◆ **PROBLEM TO WORK ON**:
Only these lines, please: the first one of the records through the one containing "outline mirrored about", retyped exactly, both ends included and pictures omitted.

◆ **RECORDS SUPPLIED**:
+ + + + + + +

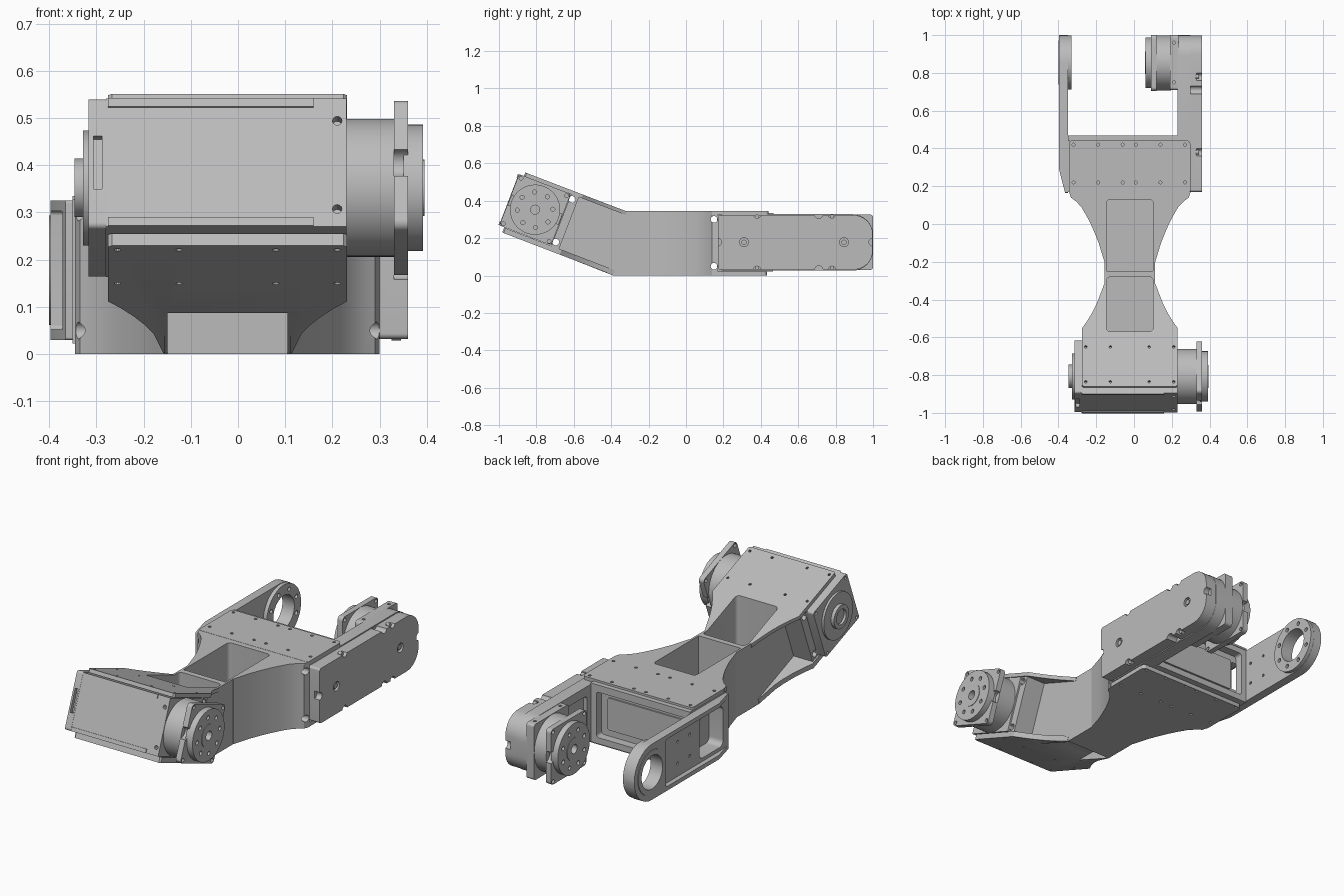
import bpy, bmesh
from math import sin, cos, pi, radians
from mathutils import Matrix, Vector

cube = bpy.data.objects.get("Cube")
if cube:
    bpy.data.objects.remove(cube, do_unlink=True)

metal = bpy.data.materials.new("light grey metal")
metal.use_nodes = True
metal.diffuse_color = (0.5, 0.5, 0.5, 1)
metal.node_tree.nodes["Principled BSDF"].inputs["Base Color"].default_value = (0.5, 0.5, 0.5, 1)

CX = -0.022                     # centre line of the link body
TILT = Matrix.Translation((0, -0.807, 0.352)) @ Matrix.Rotation(radians(-21), 4, 'X')


# ---- profiles and solids ----
def circ(u, v, r, n=32):
    return [(u + r * cos(2 * pi * i / n), v + r * sin(2 * pi * i / n)) for i in range(n)]


def rrect(u0, u1, v0, v1, r=0, rl=None):
    """Rectangle with radius r on the u1 corners and rl on the u0 corners."""
    rl = r if rl is None else rl
    pts = []
    for k, (u, v, su, sv, q) in enumerate([(u1, v1, -1, -1, r), (u0, v1, 1, -1, rl),
                                           (u0, v0, 1, 1, rl), (u1, v0, -1, 1, r)]):
        if q == 0:
            pts.append((u, v))
            continue
        for i in range(9):
            a = (k + i / 8) * pi / 2
            pts.append((u + su * q + q * cos(a), v + sv * q + q * sin(a)))
    return pts


def waist(rows):
    """Plan outline mirrored about the centre line, from (y, half width)."""
    return [(CX + h, y) for y, h in rows] + [(CX - h, y) for y, h in reversed(rows)]


def place(axis, p, t):
    return {'x': (t, p[0], p[1]), 'y': (p[0], t, p[1]), 'z': (p[0], p[1], t)}[axis]


def solid(name, pts, axis, a, b, m=None):
    bm = bmesh.new()
    lo = [bm.verts.new(place(axis, p, a)) for p in pts]
    hi = [bm.verts.new(place(axis, p, b)) for p in pts]
    bm.faces.new(lo)
    bm.faces.new(hi)
    for i in range(len(pts)):
        j = (i + 1) % len(pts)
        bm.faces.new((lo[i], lo[j], hi[j], hi[i]))
    if m:
        bm.transform(m)
    bmesh.ops.recalc_face_normals(bm, faces=bm.faces)
    me = bpy.data.meshes.new(name)
    bm.to_mesh(me)
    bm.free()
    ob = bpy.data.objects.new(name, me)
    bpy.context.collection.objects.link(ob)
    return ob


def part(name, pts, axis, a, b, m=None, cuts=()):
    """Extruded profile minus a list of extruded cutters, smoothed by angle."""
    ob = solid(name, pts, axis, a, b, m)
    tools = [solid("cutter", *c) for c in cuts]
    for t in tools:
        t.hide_render = True
        mod = ob.modifiers.new("cut", 'BOOLEAN')
        mod.operation, mod.solver, mod.object = 'DIFFERENCE', 'EXACT', t
    if tools:
        dg = bpy.context.evaluated_depsgraph_get()
        me = bpy.data.meshes.new_from_object(ob.evaluated_get(dg))
        ob.modifiers.clear()
        ob.data = me
        for t in tools:
            bpy.data.objects.remove(t, do_unlink=True)
    ob.data.materials.clear()
    ob.data.materials.append(metal)
    ob.data.shade_smooth()
    ob.data.set_sharp_from_angle(angle=radians(28))
    return ob


def ring_holes(u, v, r, n, size, a, b, m=None, start=0.0):
    return [(circ(u + r * cos(start + 2 * pi * i / n), v + r * sin(start + 2 * pi * i / n), size, 12),
             'x', a, b, m) for i in range(n)]


# ---- pockets shared by the body pieces ----
front_pocket = (rrect(CX - .123, CX + .123, -.57, -.28, .02), 'z', .12, .7)
back_pocket = (rrect(CX - .123, CX + .123, -.25, .13, .02), 'z', .03, .7)
under_recess = (rrect(CX - .127, CX + .127, -.7, -.385), 'z', -.1, .087)

# ---- central body ----
tip_top = TILT @ Vector((0, .185, .166))
tip_low = TILT @ Vector((0, .185, -.176))
side = [(-.2, 0), (-.39, 0), (tip_low.y, tip_low.z), (tip_top.y, tip_top.z), (-.323, .345), (-.2, .345)]
part("neck_core", side, 'x', CX - .134, CX + .134,
     cuts=[front_pocket, (rrect(CX - .123, CX + .123, -.25, 0), 'z', .03, .7), under_recess])
flare = [(-.2, .1345), (-.15, .15), (-.1, .165), (-.05, .185), (0, .207), (.05, .233),
         (.09, .257), (.12, .285), (.14, .312), (.17, .322)]
shoulder_gaps = [(circ(.15, z, .018, 16), 'x', -.5, .5) for z in (.05, .3)]
side_screws = [(circ(-.22, z, .007, 12), 'x', -.5, .5) for z in (.13, .22)]
part("flared_body", waist(flare), 'z', 0, .345,
     cuts=[(rrect(CX - .123, CX + .123, -.3, .13, .02), 'z', .03, .7)] + shoulder_gaps)

# ---- tilted front plates and mount ----
xs = (-.255, -.125, .08, .21)
for name, w0, w1, end in (("front_top_plate", .147, .167, .46), ("front_bottom_plate", -.177, -.149, .515)):
    rows = [(-.12, .245), (-.112, .253), (.21, .253), (.25, .226), (.3, .198), (.35, .175), (.4, .157), (end, .136)]
    holes = [(circ(x, v, .007, 10), 'z', w0 - .02, w1 + .02, TILT) for x in xs for v in (-.094, .104)]
    part(name, waist(rows), 'z', w0, w1, TILT,
         cuts=holes + [front_pocket if w0 > 0 else under_recess])
part("motor_mount_frame", rrect(.15, .195, -.149, .147), 'x', CX - .245, CX + .245, TILT,
     cuts=[(circ(.165, w, .018, 16), 'x', -.5, .5, TILT) for w in (-.122, .122)] + [front_pocket])

# ---- front motor ----
front_screws = [(circ(x, w, .01, 12), 'y', -.17, -.12, TILT) for x in (.21, .345) for w in (-.105, .095)]
part("front_motor_body", rrect(-.149, .148, -.145, .145), 'x', -.28, .23, TILT, cuts=front_screws[:2])
for w, nm in ((.135, "upper"), (-.135, "lower")):
    part("motor_" + nm + "_strip", rrect(-.275, .16, w - .01, w + .01), 'y', -.154, -.145, TILT)
part("front_motor_end_plate", rrect(-.15, .15, -.147, .147, .012), 'x', -.316, -.28, TILT,
     cuts=[(rrect(-.306, -.288, -.06, .06), 'y', -.17, -.13, TILT)]
     + ring_holes(0, 0, .185, 4, .008, -.33, -.29, TILT, pi / 4))
part("front_motor_end_ring", circ(0, 0, .122, 48), 'x', -.328, -.31, TILT)
part("front_motor_end_hub", circ(0, 0, .062), 'x', -.346, -.32, TILT,
     cuts=[(circ(0, 0, .04), 'x', -.36, -.333, TILT)])


def output_stage(prefix, u, v, s, x_body, x_flange, x_disc, x_end, m=None):
    """Round motor body, square flange and drilled output disc along x."""
    part(prefix + "_motor_drum", circ(u, v, .146, 64), 'x', x_body, x_flange, m)
    part(prefix + "_motor_flange", rrect(u - .148, u + .148, v - .147, v + .147, .02), 'x', x_flange, x_disc, m,
         cuts=ring_holes(u, v, .184, 4, .01, -.6, .6, m, pi / 4)
         + [(circ(u + su * .148, v, .03, 16), 'x', -.6, .6, m) for su in (-1, 1)])
    part(prefix + "_output_disc", circ(u, v, .134, 64), 'x', x_disc - s * .01, x_end, m,
         cuts=ring_holes(u, v, .095, 8, .011, x_end - s * .015, x_end + s * .02, m, pi / 8)
         + [(circ(u, v, .024), 'x', x_end - s * .03, x_end + s * .02, m)])
    part(prefix + "_disc_hub", circ(u, v, .06, 32), 'x', x_end - s * .005, x_end + s * .003, m,
         cuts=[(circ(u, v, .024), 'x', -.6, .6, m)])


output_stage("front", 0, 0, 1, .225, .33, .36, .392, TILT)

# ---- rear hub and its cover plates ----
window = (rrect(.22, .42, .07, .285, .03), 'x', -.45, -.29)
part("rear_hub", rrect(-.35, .232, .169, .465), 'z', .022, .327,
     cuts=[(rrect(-.32, .2, .055, .295, .015), 'y', .42, .6), window])
part("rear_hub_panel", rrect(-.28, .16, .09, .26, .01), 'y', .41, .428)
plate_holes = [(circ(x, y, .008, 10), 'z', -.1, .5)
               for x in (-.32, -.19, -.06, .01, .14, .27) for y in (.22, .42)]
part("rear_top_plate", rrect(-.345, .298, .16, .442, .018), 'z', .325, .346, cuts=plate_holes)
part("rear_bottom_plate", rrect(-.345, .298, .16, .432, .018), 'z', 0, .022, cuts=plate_holes)
part("rear_top_rail", rrect(-.35, .232, .325, .335), 'y', .44, .468)

# ---- plain arm on the right ----
HUB = (.855, .178)
part("idler_arm", rrect(.165, 1, .03, .325, .1474, .006), 'x', -.397, -.35,
     cuts=[(rrect(.19, .735, .052, .303, .01), 'x', -.45, -.372), window,
           (circ(*HUB, .088, 48), 'x', -.5, -.3),
           ([(-.43, .1), (-.35, .1), (-.365, .165), (-.397, .29), (-.43, .29)], 'z', 0, .4)]
     + [(circ(y, z, .008, 10), 'x', -.5, -.3) for y in (.5, .6) for z in (.12, .235)])
part("idler_ring", circ(*HUB, .144, 64), 'x', -.352, -.33,
     cuts=[(circ(*HUB, .088, 48), 'x', -.5, -.3)]
     + ring_holes(*HUB, .114, 8, .011, -.345, -.3, None, pi / 8))
part("idler_outer_ring", circ(*HUB, .116, 64), 'x', -.4, -.39,
     cuts=[(circ(*HUB, .088, 48), 'x', -.5, -.3)])

# ---- motor arm on the left ----
notches = [(circ(y, z, .02, 16), 'x', .33, .5) for y in (.38, .78) for z in (.03, .327)]
notches += [(circ(y, .178, .02, 16), 'x', .33, .5) for y in (.17, .998)]
notches += [(circ(.71, z, .022, 16), 'x', .3, .5) for z in (.03, .327)]
bosses = [(circ(y, .178, .024, 24), 'x', .345, .5) for y in (.31, .845)]
part("motor_arm_cover", rrect(.17, .998, .032, .322, .1, .012), 'x', .295, .36, cuts=notches + bosses)
part("motor_arm_base", rrect(.18, 1, .026, .328, .11, .02), 'x', .23, .298,
     cuts=[(rrect(.5, .66, .08, .28, .02), 'x', .2, .25)])
for y in (.31, .845):
    part("cover_screw", circ(y, .178, .014, 16), 'x', .34, .356)
for y in (.38, .78):
    for z in (.04, .316):
        part("edge_screw", circ(y, z, .011, 12), 'x', .325, .345)
part("rear_motor_plate", rrect(.709, 1, .03, .326, .015), 'x', .19, .235,
     cuts=[(circ(x, y, .008, 10), 'z', .3, .4) for x in (.212,) for y in (.75, .96)])
output_stage("rear", .853, .178, -1, .195, .12, .09, .06)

+ + + + + + +

◆ **RESULT OF THE TASK**:
import bpy, bmesh
from math import sin, cos, pi, radians
from mathutils import Matrix, Vector

cube = bpy.data.objects.get("Cube")
if cube:
    bpy.data.objects.remove(cube, do_unlink=True)

metal = bpy.data.materials.new("light grey metal")
metal.use_nodes = True
metal.diffuse_color = (0.5, 0.5, 0.5, 1)
metal.node_tree.nodes["Principled BSDF"].inputs["Base Color"].default_value = (0.5, 0.5, 0.5, 1)

CX = -0.022                     # centre line of the link body
TILT = Matrix.Translation((0, -0.807, 0.352)) @ Matrix.Rotation(radians(-21), 4, 'X')


# ---- profiles and solids ----
def circ(u, v, r, n=32):
    return [(u + r * cos(2 * pi * i / n), v + r * sin(2 * pi * i / n)) for i in range(n)]


def rrect(u0, u1, v0, v1, r=0, rl=None):
    """Rectangle with radius r on the u1 corners and rl on the u0 corners."""
    rl = r if rl is None else rl
    pts = []
    for k, (u, v, su, sv, q) in enumerate([(u1, v1, -1, -1, r), (u0, v1, 1, -1, rl),
                                           (u0, v0, 1, 1, rl), (u1, v0, -1, 1, r)]):
        if q == 0:
            pts.append((u, v))
            continue
        for i in range(9):
            a = (k + i / 8) * pi / 2
            pts.append((u + su * q + q * cos(a), v + sv * q + q * sin(a)))
    return pts


def waist(rows):
    """Plan outline mirrored about the centre line, from (y, half width)."""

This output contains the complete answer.